The Shaw Group also has a role in the National Nuclear Security Administration’s mixed oxide, or MOX, project at Savannah River Site, where plutonium from dismantled warheads will be blended into commercial reactor fuel.
The MOX contactor, Shaw-AREVA MOX Services, is 70 percent controlled by Shaw Project Services Group, a U.S. based company, with the other 30 percent controlled by AREVA North America.
That U.S. company will now become a CB&I proxy company with an independent board of directors that includes former national security officials.
Shaw Group’s sale could also trigger additional future effects on the nuclear construction industry – and Savannah River Site – because Shaw’s outgoing chief executive officer, Jim Bernhard, is being pushed as one of many possible replacements for U.S. Energy Secretary Steven Chu, who is resigning after four years.

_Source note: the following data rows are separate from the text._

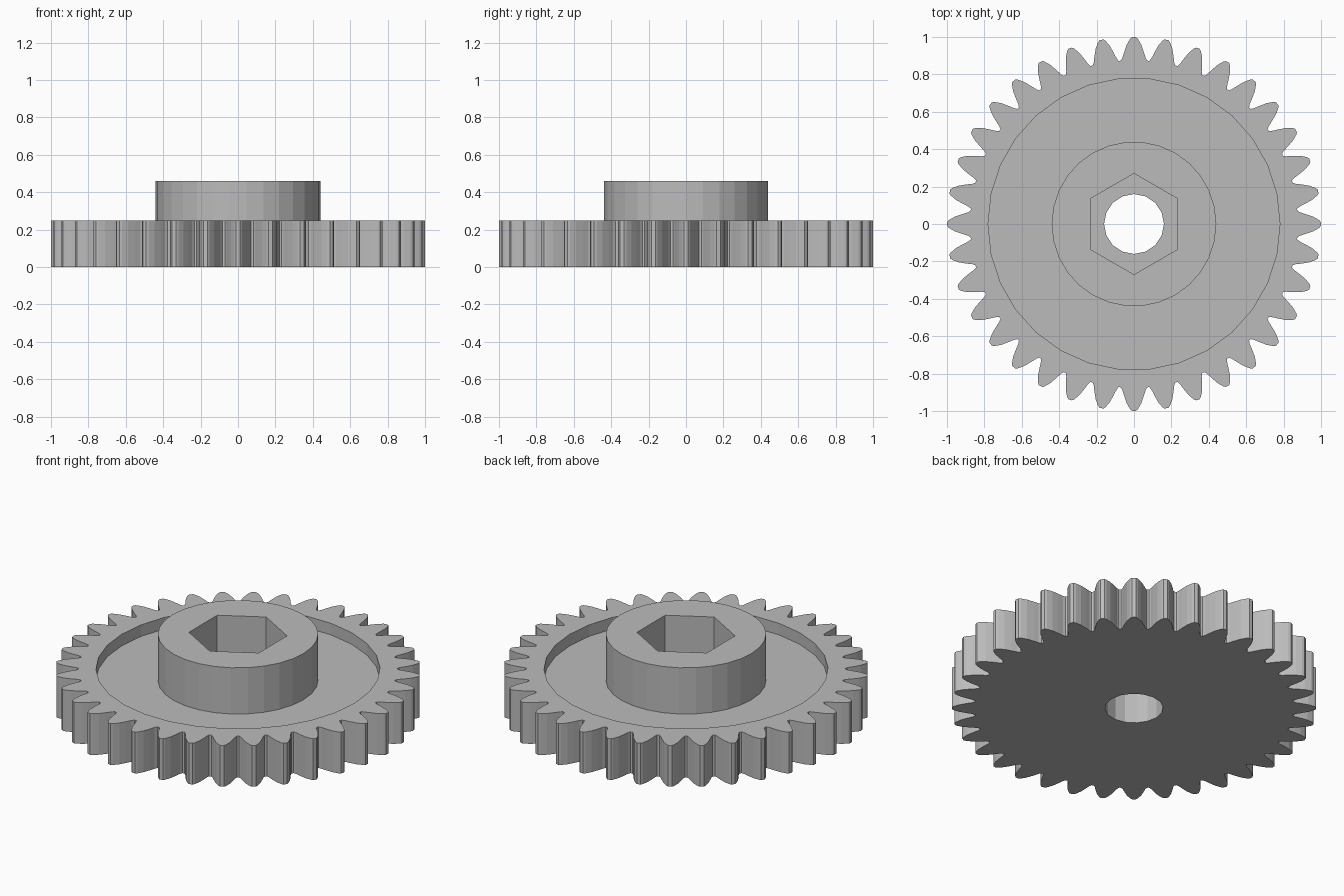
import bpy, bmesh
from math import cos, sin, radians, pi

if "Cube" in bpy.data.objects:
    bpy.data.objects.remove(bpy.data.objects["Cube"], do_unlink=True)

TEETH = 36
GEAR_TOP, WEB_TOP, HUB_TOP = 0.25, 0.18, 0.46
POCKET_FLOOR = 0.21

grey = bpy.data.materials.new("plain grey")
grey.use_nodes = True
colour = (0.5, 0.5, 0.5, 1)
grey.diffuse_color = colour
grey.node_tree.nodes["Principled BSDF"].inputs["Base Color"].default_value = colour


def prism(name, outline, z0, z1):
    """Closed straight prism over a flat outline."""
    bm = bmesh.new()
    base = bm.faces.new([bm.verts.new((x, y, z0)) for x, y in outline])
    top = bmesh.ops.extrude_face_region(bm, geom=[base])["geom"]
    moved = [v for v in top if isinstance(v, bmesh.types.BMVert)]
    bmesh.ops.translate(bm, verts=moved, vec=(0, 0, z1 - z0))
    bmesh.ops.recalc_face_normals(bm, faces=bm.faces)
    mesh = bpy.data.meshes.new(name)
    bm.to_mesh(mesh)
    bm.free()
    mesh.materials.append(grey)
    ob = bpy.data.objects.new(name, mesh)
    bpy.context.collection.objects.link(ob)
    return ob


def ring(radius, sides, turn=0):
    return [(radius * cos(turn + 2 * pi * i / sides),
             radius * sin(turn + 2 * pi * i / sides)) for i in range(sides)]


def gear_outline():
    # Half a tooth: radius and angle from the tooth centre, root to tip
    half = [(0.876, 4.6), (0.89, 4.0), (0.92, 3.3),
            (0.96, 2.3), (0.99, 1.2), (1.0, 0.6)]
    tooth = [(r, -a) for r, a in half] + [(r, a) for r, a in reversed(half)]
    points = []
    for i in range(TEETH):
        for r, a in tooth:
            angle = radians(a + i * 360 / TEETH)
            points.append((r * cos(angle), r * sin(angle)))
    return points


def combine(body, tool, operation):
    """Apply a boolean and remove the tool object."""
    tool.hide_render = True
    mod = body.modifiers.new(operation.lower(), "BOOLEAN")
    mod.object, mod.operation, mod.solver = tool, operation, "EXACT"
    bpy.context.view_layer.objects.active = body
    bpy.ops.object.modifier_apply(modifier=mod.name)
    bpy.data.objects.remove(tool, do_unlink=True)


# Toothed disc with a shallow dish in its upper face
gear = prism("gear_wheel", gear_outline(), 0, GEAR_TOP)
combine(gear, prism("dish", ring(0.78, 30), WEB_TOP, GEAR_TOP + 0.1), "DIFFERENCE")

# Raised round hub
combine(gear, prism("hub", ring(0.44, 30), WEB_TOP - 0.05, HUB_TOP), "UNION")

# Hexagonal pocket in the hub and a round bore through the middle
combine(gear, prism("hex_pocket", ring(0.27, 6, pi / 2), POCKET_FLOOR, HUB_TOP + 0.1), "DIFFERENCE")
combine(gear, prism("bore", ring(0.16, 16), -0.1, HUB_TOP + 0.1), "DIFFERENCE")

U.S. Rep. Rodney Alexander, a Louisiana Republican who serves on the House Appropriations Committee, issued a news release Feb. 4 proposing Bernhard’s appointment.
“I have no doubt Jim Bernhard is the right selection, and I urge the president to name him as (Secretary) Steven Chu’s successor as soon as possible,” Alexander said. President Obama has not yet proposed a successor, however, and media reports have mentioned numerous prospects including Massachusetts Institute of Technology physicist Ernest Moniz.
Other possible candidates, named this week in a report by The National Journal, include Deputy Energy Secretary Dan Poneman, billionaire investor Tom Steyer, former Sen. Byron Dorgan and former Washington Gov. Christine Gregoire.